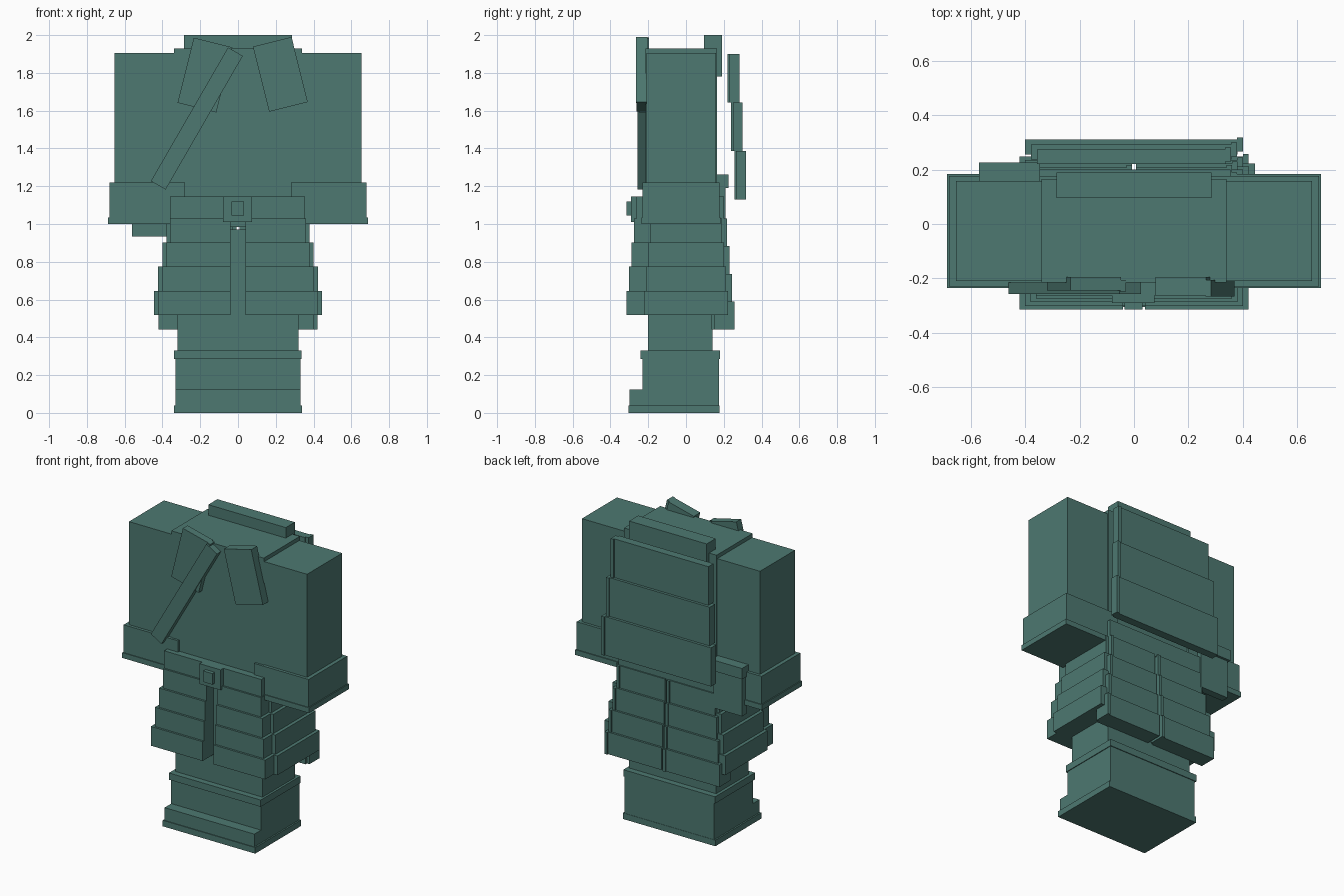
import bpy, bmesh
from math import radians
from mathutils import Matrix, Vector

cube = bpy.data.objects.get("Cube")
if cube:
    bpy.data.objects.remove(cube, do_unlink=True)

teal = bpy.data.materials.new("muted_teal")
teal.use_nodes = True
colour = (0.075, 0.19, 0.165, 1)
teal.diffuse_color = colour
teal.node_tree.nodes["Principled BSDF"].inputs["Base Color"].default_value = colour


def block(name, x, y, z, tilt=0, pivot=None):
    """Box spanning the x, y and z ranges, tilted in the front plane about a pivot."""
    bm = bmesh.new()
    bmesh.ops.create_cube(bm, size=1)
    size = Vector([r[1] - r[0] for r in (x, y, z)])
    mid = Vector([sum(r) / 2 for r in (x, y, z)])
    bmesh.ops.scale(bm, vec=size, verts=bm.verts)
    bmesh.ops.translate(bm, vec=mid, verts=bm.verts)
    if tilt:
        bmesh.ops.rotate(bm, cent=pivot or mid, verts=bm.verts,
                         matrix=Matrix.Rotation(radians(tilt), 3, 'Y'))
    mesh = bpy.data.meshes.new(name)
    bm.to_mesh(mesh)
    bm.free()
    mesh.materials.append(teal)
    ob = bpy.data.objects.new(name, mesh)
    bpy.context.collection.objects.link(ob)
    return ob


def span(side, a, b):
    return tuple(sorted((side * a, side * b)))


SIDES = (("left", 1), ("right", -1))

# Boots and legs
block("boot", (-.33, .33), (-.23, .175), (.02, .31))
block("boot_cuff", (-.34, .335), (-.24, .18), (.285, .33))
block("boot_toe", (-.33, .33), (-.3, -.2), (.02, .125))
block("boot_sole", (-.34, .34), (-.305, .177), (0, .04))
block("legs", (-.32, .32), (-.2, .14), (.3, .97))

# Torso and neck guard
block("torso", (-.34, .34), (-.215, .165), (.985, 1.93))
block("rear_collar", (-.285, .285), (.095, .19), (1.78, 2))

# Arms with sleeve cuffs
for label, s in SIDES:
    block(label + "_arm", span(s, .335, .655), (-.21, .158), (1.02, 1.905))
    block(label + "_cuff", span(s, .28, .68), (-.23, .177), (1.01, 1.22))
    block(label + "_cuff_rim", span(s, .28, .687), (-.235, .183), (1, 1.035))

# Tilted collar flaps, each with an edge strip
for label, cx, tilt, front in (("right", -.182, 14, -.245), ("left", .217, -14, -.262)):
    pivot = (cx, 0, 1.79)
    block(label + "_collar_flap", (cx - .098, cx + .094), (front, -.195),
          (1.613, 1.968), tilt, pivot)
    block(label + "_flap_edge", (cx + .092, cx + .113), (front - .004, -.205),
          (1.613, 1.968), tilt, pivot)

# Diagonal chest strap
block("chest_strap", (-.263, -.173), (-.257, -.215), (1.15, 1.967), 30)

# Belt and buckle
block("belt", (-.36, .355), (-.262, .2), (1.02, 1.145))
block("buckle", (-.08, .075), (-.29, -.24), (1.01, 1.145))
block("buckle_stud", (-.035, .032), (-.315, -.28), (1.045, 1.118))

# Layered back plates, each with an edge strip
for i in range(3):
    top, w, y = 1.9 - .257 * i, .357 + .022 * i, .22 + .018 * i
    block(f"back_plate_{i}", (-w, w - .02), (y, y + .054), (top - .257, top))
    block(f"back_plate_edge_{i}", (w - .022, w), (y + .01, y + .062), (top - .257, top))

# Flared skirt, four rows of plates on every side
for i in range(4):
    top = 1.03 - .128 * i
    step = .0135 * i
    rear_top = 1.03 - .147 * i
    w = .36 + .02 * i
    for label, s in SIDES:
        block(f"{label}_front_skirt_{i}", span(s, .04, w), (-.274 - step, -.19),
              (top - .128, top))
        block(f"{label}_side_skirt_{i}", span(s, .3, .378 + .0225 * i),
              (-.19 - step * .8, .19 + step * .8), (top - .128, top))
        lo, hi = span(s, .008, w)
        block(f"{label}_rear_skirt_{i}", (lo, hi - .018), (.135, .208 + step),
              (rear_top - .147, rear_top))
        block(f"{label}_rear_skirt_edge_{i}", (hi - .02, hi), (.15, .217 + step),
              (rear_top - .147, rear_top))

# Hip pouch
block("pouch", (-.56, -.35), (.162, .21), (.935, 1.2))
block("pouch_lid", (-.57, -.345), (.158, .226), (1.19, 1.262))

- - - -

ASSIGNMENT — Report every line in the listing that holds the word "legs".

RESPONSE —
# Boots and legs
block("legs", (-.32, .32), (-.2, .14), (.3, .97))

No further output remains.